Segment Start: Provided entries
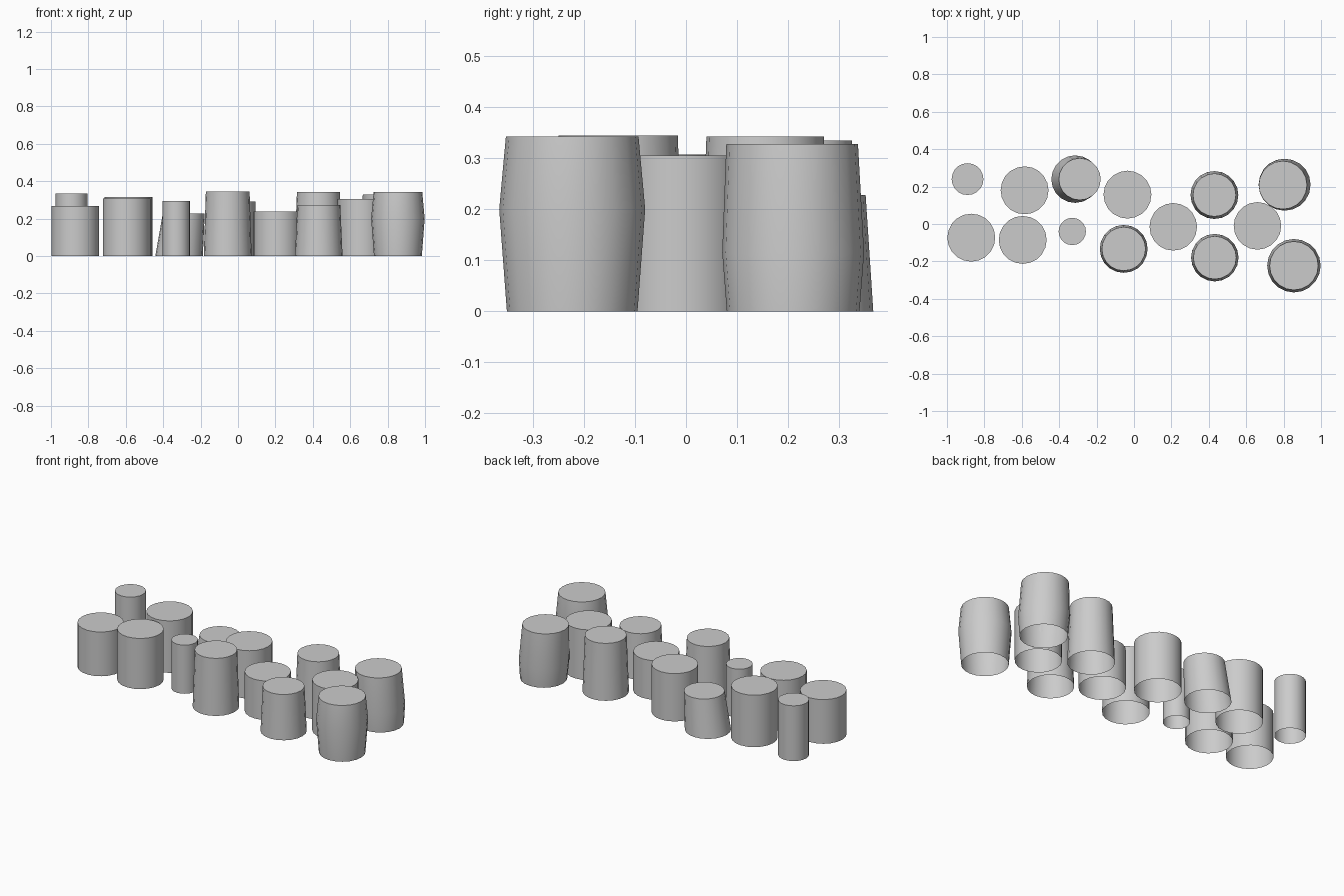
import bpy, bmesh, math

if "Cube" in bpy.data.objects:
    bpy.data.objects.remove(bpy.data.objects["Cube"])

SIDES = 20


def stump(name, rings):
    """Open-bottomed column lofted through rings of (x, y, z, radius)."""
    bm = bmesh.new()
    loops = []
    for x, y, z, r in rings:
        loops.append([bm.verts.new((x + r * math.cos(2 * math.pi * i / SIDES),
                                    y + r * math.sin(2 * math.pi * i / SIDES), z))
                      for i in range(SIDES)])
    for lo, hi in zip(loops, loops[1:]):
        for i in range(SIDES):
            j = (i + 1) % SIDES
            bm.faces.new((lo[i], lo[j], hi[j], hi[i]))
    bm.faces.new(loops[-1])
    mesh = bpy.data.meshes.new(name)
    bm.to_mesh(mesh)
    bm.free()
    obj = bpy.data.objects.new(name, mesh)
    bpy.context.collection.objects.link(obj)
    bpy.ops.object.select_all(action='DESELECT')
    obj.select_set(True)
    bpy.context.view_layer.objects.active = obj
    bpy.ops.object.shade_smooth_by_angle(angle=math.radians(35))


# Straight posts: x, y, radius, height
straight = [
    (-0.89, 0.24, 0.085, 0.335),
    (-0.585, 0.18, 0.128, 0.315),
    (-0.035, 0.157, 0.128, 0.29),
    (-0.87, -0.073, 0.128, 0.268),
    (-0.595, -0.085, 0.128, 0.307),
    (-0.33, -0.04, 0.073, 0.295),
    (0.21, -0.015, 0.127, 0.237),
    (0.66, -0.01, 0.127, 0.305),
]
for n, (x, y, r, h) in enumerate(straight, 1):
    stump(f"straight_post_{n}", [(x, y, 0, r), (x, y, h, r)])

# Tapered posts: x, y, base radius, top radius, height
tapered = [
    (0.43, 0.155, 0.128, 0.115, 0.342),
    (-0.055, -0.133, 0.128, 0.117, 0.344),
    (0.432, -0.18, 0.127, 0.115, 0.272),
]
for n, (x, y, r0, r1, h) in enumerate(tapered, 1):
    stump(f"tapered_post_{n}", [(x, y, 0, r0), (x, y, h, r1)])

# Leaning short post
stump("leaning_post", [(-0.315, 0.24, 0, 0.127), (-0.29, 0.24, 0.228, 0.112)])

# Bulging posts at the right end
stump("bulged_post_front", [(0.855, -0.223, 0, 0.128),
                            (0.855, -0.223, 0.2, 0.143),
                            (0.855, -0.223, 0.342, 0.13)])
stump("bulged_post_back", [(0.808, 0.21, 0, 0.13),
                           (0.805, 0.21, 0.115, 0.139),
                           (0.796, 0.208, 0.328, 0.129)])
Segment End: Provided entries
Restate the material above word for word; pictures do not belong in the copy.

import bpy, bmesh, math

if "Cube" in bpy.data.objects:
    bpy.data.objects.remove(bpy.data.objects["Cube"])

SIDES = 20


def stump(name, rings):
    """Open-bottomed column lofted through rings of (x, y, z, radius)."""
    bm = bmesh.new()
    loops = []
    for x, y, z, r in rings:
        loops.append([bm.verts.new((x + r * math.cos(2 * math.pi * i / SIDES),
                                    y + r * math.sin(2 * math.pi * i / SIDES), z))
                      for i in range(SIDES)])
    for lo, hi in zip(loops, loops[1:]):
        for i in range(SIDES):
            j = (i + 1) % SIDES
            bm.faces.new((lo[i], lo[j], hi[j], hi[i]))
    bm.faces.new(loops[-1])
    mesh = bpy.data.meshes.new(name)
    bm.to_mesh(mesh)
    bm.free()
    obj = bpy.data.objects.new(name, mesh)
    bpy.context.collection.objects.link(obj)
    bpy.ops.object.select_all(action='DESELECT')
    obj.select_set(True)
    bpy.context.view_layer.objects.active = obj
    bpy.ops.object.shade_smooth_by_angle(angle=math.radians(35))


# Straight posts: x, y, radius, height
straight = [
    (-0.89, 0.24, 0.085, 0.335),
    (-0.585, 0.18, 0.128, 0.315),
    (-0.035, 0.157, 0.128, 0.29),
    (-0.87, -0.073, 0.128, 0.268),
    (-0.595, -0.085, 0.128, 0.307),
    (-0.33, -0.04, 0.073, 0.295),
    (0.21, -0.015, 0.127, 0.237),
    (0.66, -0.01, 0.127, 0.305),
]
for n, (x, y, r, h) in enumerate(straight, 1):
    stump(f"straight_post_{n}", [(x, y, 0, r), (x, y, h, r)])

# Tapered posts: x, y, base radius, top radius, height
tapered = [
    (0.43, 0.155, 0.128, 0.115, 0.342),
    (-0.055, -0.133, 0.128, 0.117, 0.344),
    (0.432, -0.18, 0.127, 0.115, 0.272),
]
for n, (x, y, r0, r1, h) in enumerate(tapered, 1):
    stump(f"tapered_post_{n}", [(x, y, 0, r0), (x, y, h, r1)])

# Leaning short post
stump("leaning_post", [(-0.315, 0.24, 0, 0.127), (-0.29, 0.24, 0.228, 0.112)])

# Bulging posts at the right end
stump("bulged_post_front", [(0.855, -0.223, 0, 0.128),
                            (0.855, -0.223, 0.2, 0.143),
                            (0.855, -0.223, 0.342, 0.13)])
stump("bulged_post_back", [(0.808, 0.21, 0, 0.13),
                           (0.805, 0.21, 0.115, 0.139),
                           (0.796, 0.208, 0.328, 0.129)])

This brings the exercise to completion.